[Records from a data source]

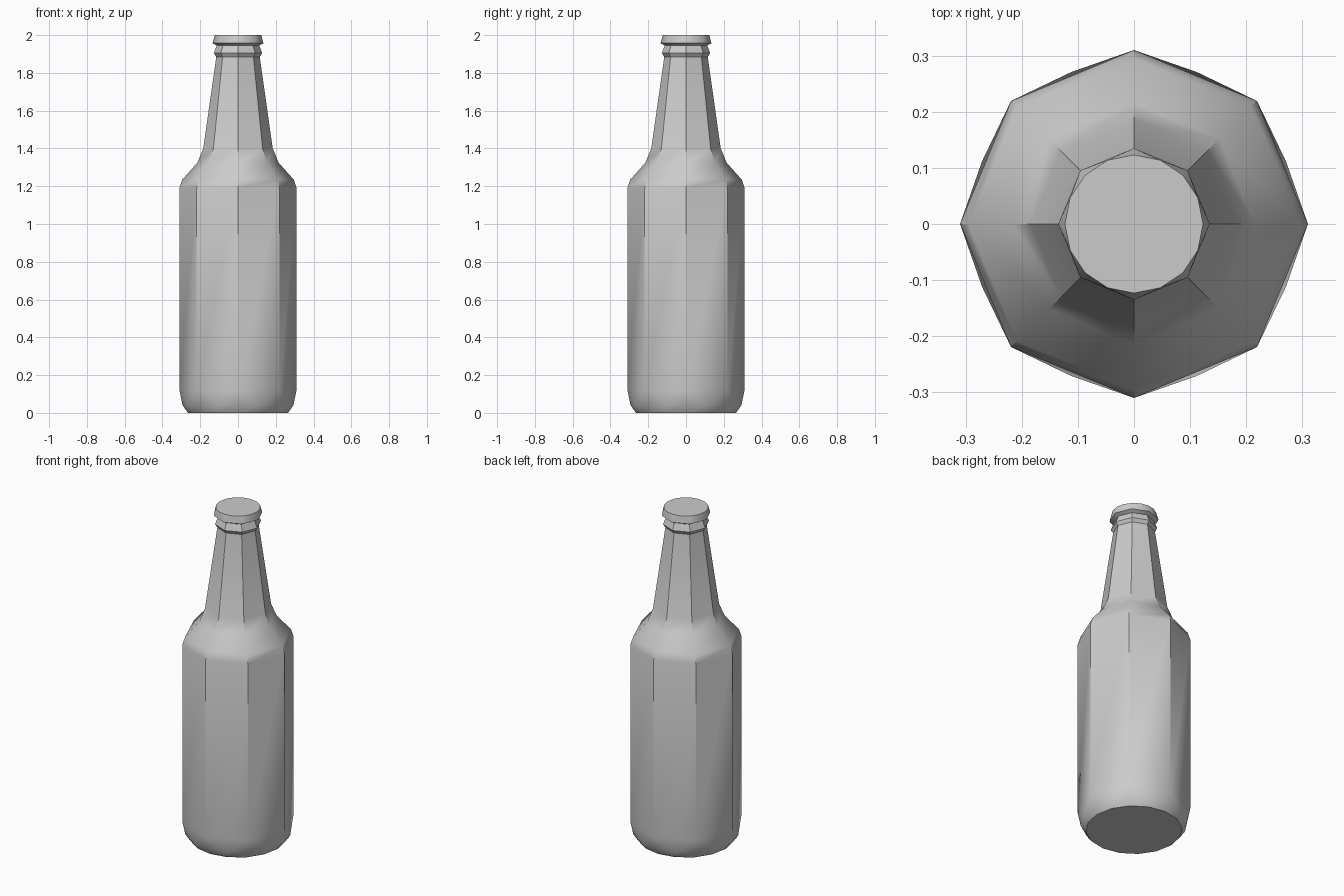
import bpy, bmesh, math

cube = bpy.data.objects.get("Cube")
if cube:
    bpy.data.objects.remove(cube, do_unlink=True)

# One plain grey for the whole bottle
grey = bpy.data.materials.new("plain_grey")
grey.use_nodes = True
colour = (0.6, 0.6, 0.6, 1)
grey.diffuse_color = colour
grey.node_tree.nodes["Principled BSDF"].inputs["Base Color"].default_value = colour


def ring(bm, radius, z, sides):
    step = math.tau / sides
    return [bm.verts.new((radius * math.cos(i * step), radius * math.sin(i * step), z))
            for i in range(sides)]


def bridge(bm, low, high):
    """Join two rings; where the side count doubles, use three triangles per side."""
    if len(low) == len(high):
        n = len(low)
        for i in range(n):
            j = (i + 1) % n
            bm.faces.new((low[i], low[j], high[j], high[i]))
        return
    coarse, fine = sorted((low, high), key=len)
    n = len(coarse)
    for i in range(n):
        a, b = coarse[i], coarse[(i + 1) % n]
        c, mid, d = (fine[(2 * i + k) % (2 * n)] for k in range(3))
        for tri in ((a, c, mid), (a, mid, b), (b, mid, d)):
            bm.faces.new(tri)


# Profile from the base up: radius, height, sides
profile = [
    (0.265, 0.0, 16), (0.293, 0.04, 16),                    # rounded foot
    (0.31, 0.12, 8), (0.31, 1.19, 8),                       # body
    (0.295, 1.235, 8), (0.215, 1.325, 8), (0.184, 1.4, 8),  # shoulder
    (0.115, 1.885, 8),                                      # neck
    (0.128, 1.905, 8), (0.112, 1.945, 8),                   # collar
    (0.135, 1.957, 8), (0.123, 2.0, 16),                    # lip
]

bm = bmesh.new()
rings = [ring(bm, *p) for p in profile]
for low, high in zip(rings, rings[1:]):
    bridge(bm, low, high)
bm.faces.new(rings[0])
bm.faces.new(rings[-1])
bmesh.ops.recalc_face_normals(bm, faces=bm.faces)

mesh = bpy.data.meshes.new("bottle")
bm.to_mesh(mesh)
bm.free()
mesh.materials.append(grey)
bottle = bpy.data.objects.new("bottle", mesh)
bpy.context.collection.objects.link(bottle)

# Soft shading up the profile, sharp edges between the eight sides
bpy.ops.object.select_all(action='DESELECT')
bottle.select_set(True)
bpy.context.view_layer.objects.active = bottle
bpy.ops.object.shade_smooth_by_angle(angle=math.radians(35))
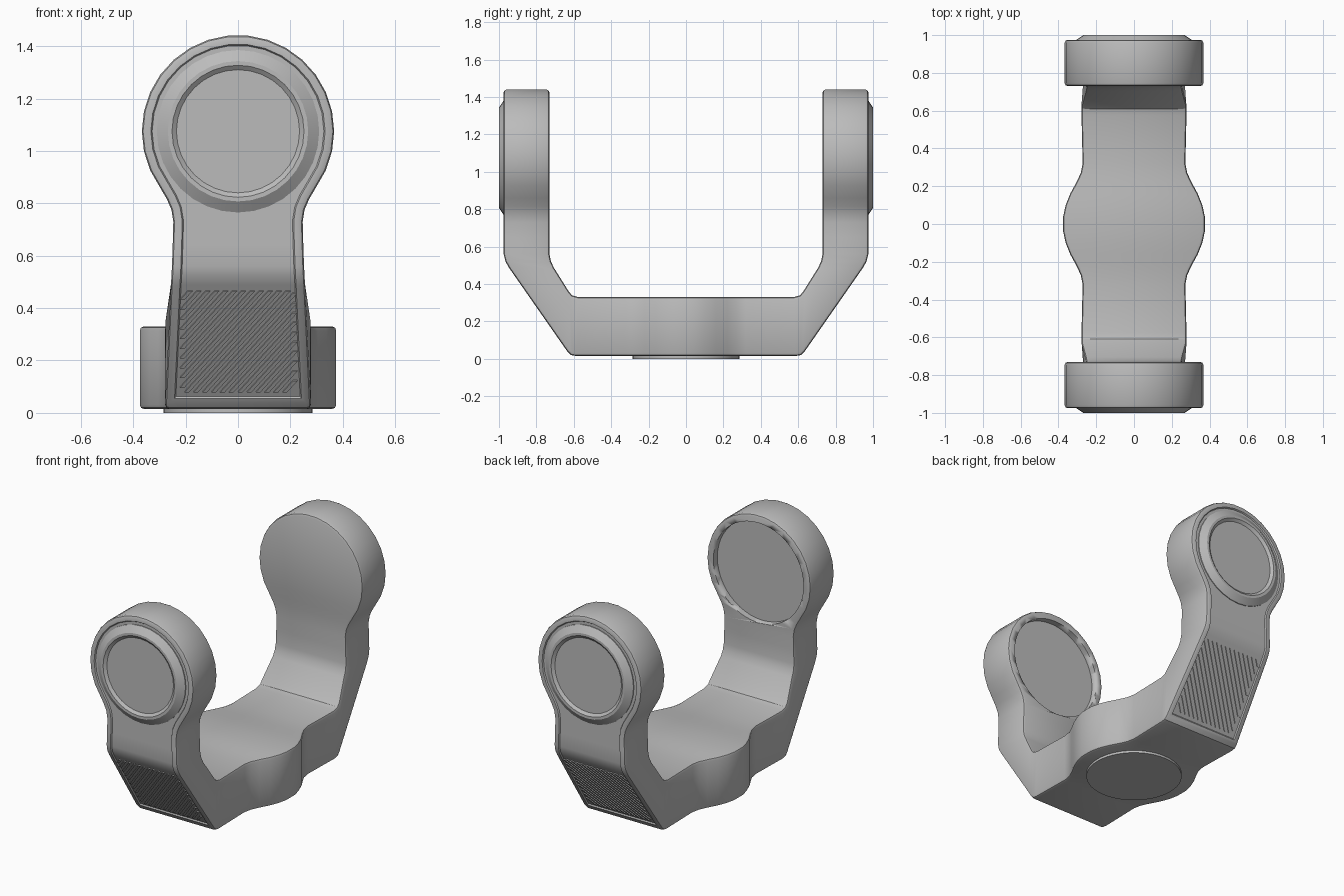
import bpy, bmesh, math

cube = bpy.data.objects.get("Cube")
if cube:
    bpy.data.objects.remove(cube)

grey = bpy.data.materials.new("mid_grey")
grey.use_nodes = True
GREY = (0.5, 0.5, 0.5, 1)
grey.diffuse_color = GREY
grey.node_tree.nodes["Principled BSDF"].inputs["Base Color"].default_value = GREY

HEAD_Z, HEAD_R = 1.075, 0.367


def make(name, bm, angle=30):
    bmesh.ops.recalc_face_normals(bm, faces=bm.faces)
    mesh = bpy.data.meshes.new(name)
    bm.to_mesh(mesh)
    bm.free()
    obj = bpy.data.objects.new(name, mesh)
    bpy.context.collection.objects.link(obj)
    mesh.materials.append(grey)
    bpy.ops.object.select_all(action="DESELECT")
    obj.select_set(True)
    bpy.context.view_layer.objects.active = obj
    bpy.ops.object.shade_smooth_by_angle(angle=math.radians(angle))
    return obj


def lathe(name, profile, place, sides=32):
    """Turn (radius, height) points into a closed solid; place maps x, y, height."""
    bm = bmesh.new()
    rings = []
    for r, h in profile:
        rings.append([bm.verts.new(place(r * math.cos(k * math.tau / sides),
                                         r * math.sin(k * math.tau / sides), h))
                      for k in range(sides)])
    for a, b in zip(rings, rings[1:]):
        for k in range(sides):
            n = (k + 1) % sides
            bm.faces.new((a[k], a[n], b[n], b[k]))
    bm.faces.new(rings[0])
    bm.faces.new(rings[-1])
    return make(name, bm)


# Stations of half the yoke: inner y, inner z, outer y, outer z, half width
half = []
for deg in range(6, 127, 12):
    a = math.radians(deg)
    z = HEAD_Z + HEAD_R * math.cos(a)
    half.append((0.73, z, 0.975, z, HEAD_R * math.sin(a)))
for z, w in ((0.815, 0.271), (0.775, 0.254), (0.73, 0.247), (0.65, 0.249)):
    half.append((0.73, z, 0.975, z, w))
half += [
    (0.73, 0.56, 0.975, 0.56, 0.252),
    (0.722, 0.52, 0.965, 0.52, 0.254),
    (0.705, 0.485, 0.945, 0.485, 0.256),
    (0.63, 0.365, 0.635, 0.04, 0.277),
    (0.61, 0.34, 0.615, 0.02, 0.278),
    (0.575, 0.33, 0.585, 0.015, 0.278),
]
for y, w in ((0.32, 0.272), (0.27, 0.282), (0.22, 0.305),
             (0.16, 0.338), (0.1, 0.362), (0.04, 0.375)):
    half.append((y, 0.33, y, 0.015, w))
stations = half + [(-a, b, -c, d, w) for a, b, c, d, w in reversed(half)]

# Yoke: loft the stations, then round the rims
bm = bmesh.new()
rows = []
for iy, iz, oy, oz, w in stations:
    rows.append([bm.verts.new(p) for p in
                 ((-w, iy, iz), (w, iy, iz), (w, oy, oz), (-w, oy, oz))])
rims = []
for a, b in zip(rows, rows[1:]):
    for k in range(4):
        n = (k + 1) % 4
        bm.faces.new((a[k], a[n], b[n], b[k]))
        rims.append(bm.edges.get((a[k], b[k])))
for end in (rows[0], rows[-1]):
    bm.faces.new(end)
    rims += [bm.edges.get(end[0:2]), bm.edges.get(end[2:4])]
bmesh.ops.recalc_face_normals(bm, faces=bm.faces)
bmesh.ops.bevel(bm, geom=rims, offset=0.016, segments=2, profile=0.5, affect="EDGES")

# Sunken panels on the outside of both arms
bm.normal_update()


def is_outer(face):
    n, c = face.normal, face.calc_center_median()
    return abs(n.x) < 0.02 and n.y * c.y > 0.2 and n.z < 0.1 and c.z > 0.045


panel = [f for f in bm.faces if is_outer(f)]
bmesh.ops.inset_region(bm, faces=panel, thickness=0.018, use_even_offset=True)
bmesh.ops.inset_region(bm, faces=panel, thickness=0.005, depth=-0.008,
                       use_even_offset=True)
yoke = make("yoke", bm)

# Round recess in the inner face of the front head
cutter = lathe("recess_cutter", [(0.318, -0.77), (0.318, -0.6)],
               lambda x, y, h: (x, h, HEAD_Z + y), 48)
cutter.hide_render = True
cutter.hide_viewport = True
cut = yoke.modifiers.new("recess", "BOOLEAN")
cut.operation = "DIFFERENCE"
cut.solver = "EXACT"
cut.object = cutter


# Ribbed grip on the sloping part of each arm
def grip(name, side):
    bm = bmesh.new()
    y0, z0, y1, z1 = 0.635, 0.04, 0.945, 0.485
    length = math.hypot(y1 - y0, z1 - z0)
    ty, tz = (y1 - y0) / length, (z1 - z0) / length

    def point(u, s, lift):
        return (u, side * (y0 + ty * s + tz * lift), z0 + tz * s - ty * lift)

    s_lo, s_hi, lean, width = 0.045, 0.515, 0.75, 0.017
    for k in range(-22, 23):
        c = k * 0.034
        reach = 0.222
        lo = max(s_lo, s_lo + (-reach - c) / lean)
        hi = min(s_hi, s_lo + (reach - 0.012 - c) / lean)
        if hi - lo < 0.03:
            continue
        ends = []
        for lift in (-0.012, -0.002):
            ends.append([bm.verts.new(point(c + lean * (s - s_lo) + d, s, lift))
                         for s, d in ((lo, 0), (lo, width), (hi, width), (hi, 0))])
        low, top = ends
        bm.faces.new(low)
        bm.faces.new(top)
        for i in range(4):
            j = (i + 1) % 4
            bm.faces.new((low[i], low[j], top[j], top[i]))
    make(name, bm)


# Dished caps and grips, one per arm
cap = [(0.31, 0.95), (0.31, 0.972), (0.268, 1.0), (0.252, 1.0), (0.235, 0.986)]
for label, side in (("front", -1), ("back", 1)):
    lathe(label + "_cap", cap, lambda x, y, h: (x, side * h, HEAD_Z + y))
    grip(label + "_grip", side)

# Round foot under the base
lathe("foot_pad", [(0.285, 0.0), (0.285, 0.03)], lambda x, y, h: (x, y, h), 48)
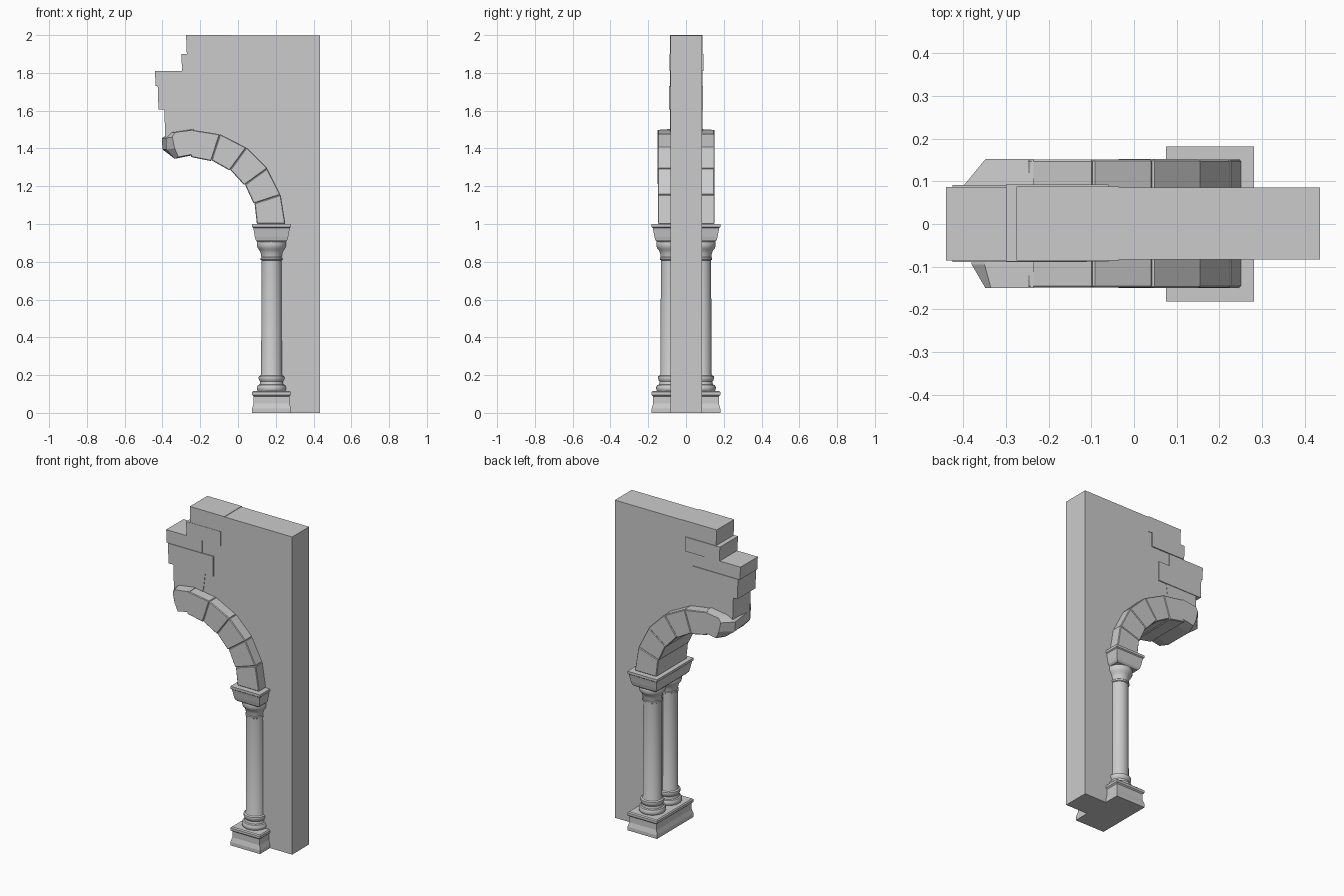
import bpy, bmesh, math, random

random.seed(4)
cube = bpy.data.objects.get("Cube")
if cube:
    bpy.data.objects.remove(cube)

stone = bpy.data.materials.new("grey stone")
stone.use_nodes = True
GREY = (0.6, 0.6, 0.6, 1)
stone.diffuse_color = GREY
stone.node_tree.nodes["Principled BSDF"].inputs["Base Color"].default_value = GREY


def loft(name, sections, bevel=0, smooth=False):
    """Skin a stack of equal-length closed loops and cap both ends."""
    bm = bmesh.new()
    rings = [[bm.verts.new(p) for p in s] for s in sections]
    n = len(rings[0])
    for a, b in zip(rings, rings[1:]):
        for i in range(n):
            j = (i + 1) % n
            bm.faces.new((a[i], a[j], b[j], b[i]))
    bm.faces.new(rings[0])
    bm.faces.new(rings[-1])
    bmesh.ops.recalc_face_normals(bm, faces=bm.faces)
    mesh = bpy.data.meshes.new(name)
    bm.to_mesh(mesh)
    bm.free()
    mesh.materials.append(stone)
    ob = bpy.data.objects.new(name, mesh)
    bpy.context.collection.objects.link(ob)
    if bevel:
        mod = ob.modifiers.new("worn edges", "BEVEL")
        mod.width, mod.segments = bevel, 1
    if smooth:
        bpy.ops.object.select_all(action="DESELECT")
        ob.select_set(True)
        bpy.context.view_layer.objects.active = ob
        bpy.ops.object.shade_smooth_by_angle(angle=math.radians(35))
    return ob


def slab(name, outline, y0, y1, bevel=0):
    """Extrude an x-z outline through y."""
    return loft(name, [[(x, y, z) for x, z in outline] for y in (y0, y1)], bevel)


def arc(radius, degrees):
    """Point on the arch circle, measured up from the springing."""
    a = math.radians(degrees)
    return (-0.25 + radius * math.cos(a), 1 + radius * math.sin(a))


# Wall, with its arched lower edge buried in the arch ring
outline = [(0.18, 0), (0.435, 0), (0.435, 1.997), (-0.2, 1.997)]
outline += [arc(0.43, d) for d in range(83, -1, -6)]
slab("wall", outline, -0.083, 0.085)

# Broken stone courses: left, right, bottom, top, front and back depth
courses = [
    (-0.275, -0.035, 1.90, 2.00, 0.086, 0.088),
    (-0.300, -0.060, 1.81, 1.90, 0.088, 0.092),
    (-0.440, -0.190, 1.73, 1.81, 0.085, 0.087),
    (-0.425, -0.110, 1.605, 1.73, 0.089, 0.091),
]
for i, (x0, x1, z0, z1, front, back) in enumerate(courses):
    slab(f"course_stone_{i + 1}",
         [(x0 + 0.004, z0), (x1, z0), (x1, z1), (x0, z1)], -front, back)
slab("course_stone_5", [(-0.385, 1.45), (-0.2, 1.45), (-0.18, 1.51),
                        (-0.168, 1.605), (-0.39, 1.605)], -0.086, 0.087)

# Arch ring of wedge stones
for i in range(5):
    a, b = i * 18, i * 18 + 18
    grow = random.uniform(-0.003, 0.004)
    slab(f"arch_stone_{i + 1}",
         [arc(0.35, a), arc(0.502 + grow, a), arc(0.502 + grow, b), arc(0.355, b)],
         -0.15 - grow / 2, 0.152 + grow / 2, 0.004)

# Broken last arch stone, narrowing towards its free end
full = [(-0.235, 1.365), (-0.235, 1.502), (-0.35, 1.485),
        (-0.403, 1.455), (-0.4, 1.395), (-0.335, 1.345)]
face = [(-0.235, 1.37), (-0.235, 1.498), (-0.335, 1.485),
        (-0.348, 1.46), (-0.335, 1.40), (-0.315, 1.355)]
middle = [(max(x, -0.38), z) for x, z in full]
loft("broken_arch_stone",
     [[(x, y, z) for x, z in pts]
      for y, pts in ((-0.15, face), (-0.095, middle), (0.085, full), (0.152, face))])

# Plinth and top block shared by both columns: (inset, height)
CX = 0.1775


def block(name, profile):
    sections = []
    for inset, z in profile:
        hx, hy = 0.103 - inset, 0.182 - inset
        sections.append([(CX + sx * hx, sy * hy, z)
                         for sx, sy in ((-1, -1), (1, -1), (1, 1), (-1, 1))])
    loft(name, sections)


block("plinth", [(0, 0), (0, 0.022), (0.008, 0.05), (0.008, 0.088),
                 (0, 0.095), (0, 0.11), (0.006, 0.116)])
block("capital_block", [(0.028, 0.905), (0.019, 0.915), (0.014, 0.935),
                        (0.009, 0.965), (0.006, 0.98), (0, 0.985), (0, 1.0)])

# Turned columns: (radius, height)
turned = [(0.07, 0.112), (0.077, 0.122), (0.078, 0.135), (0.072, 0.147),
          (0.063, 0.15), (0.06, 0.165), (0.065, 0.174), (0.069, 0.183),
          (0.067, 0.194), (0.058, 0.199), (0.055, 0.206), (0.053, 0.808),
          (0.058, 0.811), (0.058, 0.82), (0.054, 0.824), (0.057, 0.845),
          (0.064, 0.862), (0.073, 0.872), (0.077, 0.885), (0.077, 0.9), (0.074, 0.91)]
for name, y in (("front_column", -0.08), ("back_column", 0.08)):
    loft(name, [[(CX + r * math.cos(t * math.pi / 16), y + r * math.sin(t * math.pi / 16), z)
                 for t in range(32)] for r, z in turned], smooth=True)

_About this task_. Gather each line of the records holding the string "middle".

_Completed task_.
middle = [(max(x, -0.38), z) for x, z in full]
      for y, pts in ((-0.15, face), (-0.095, middle), (0.085, full), (0.152, face))])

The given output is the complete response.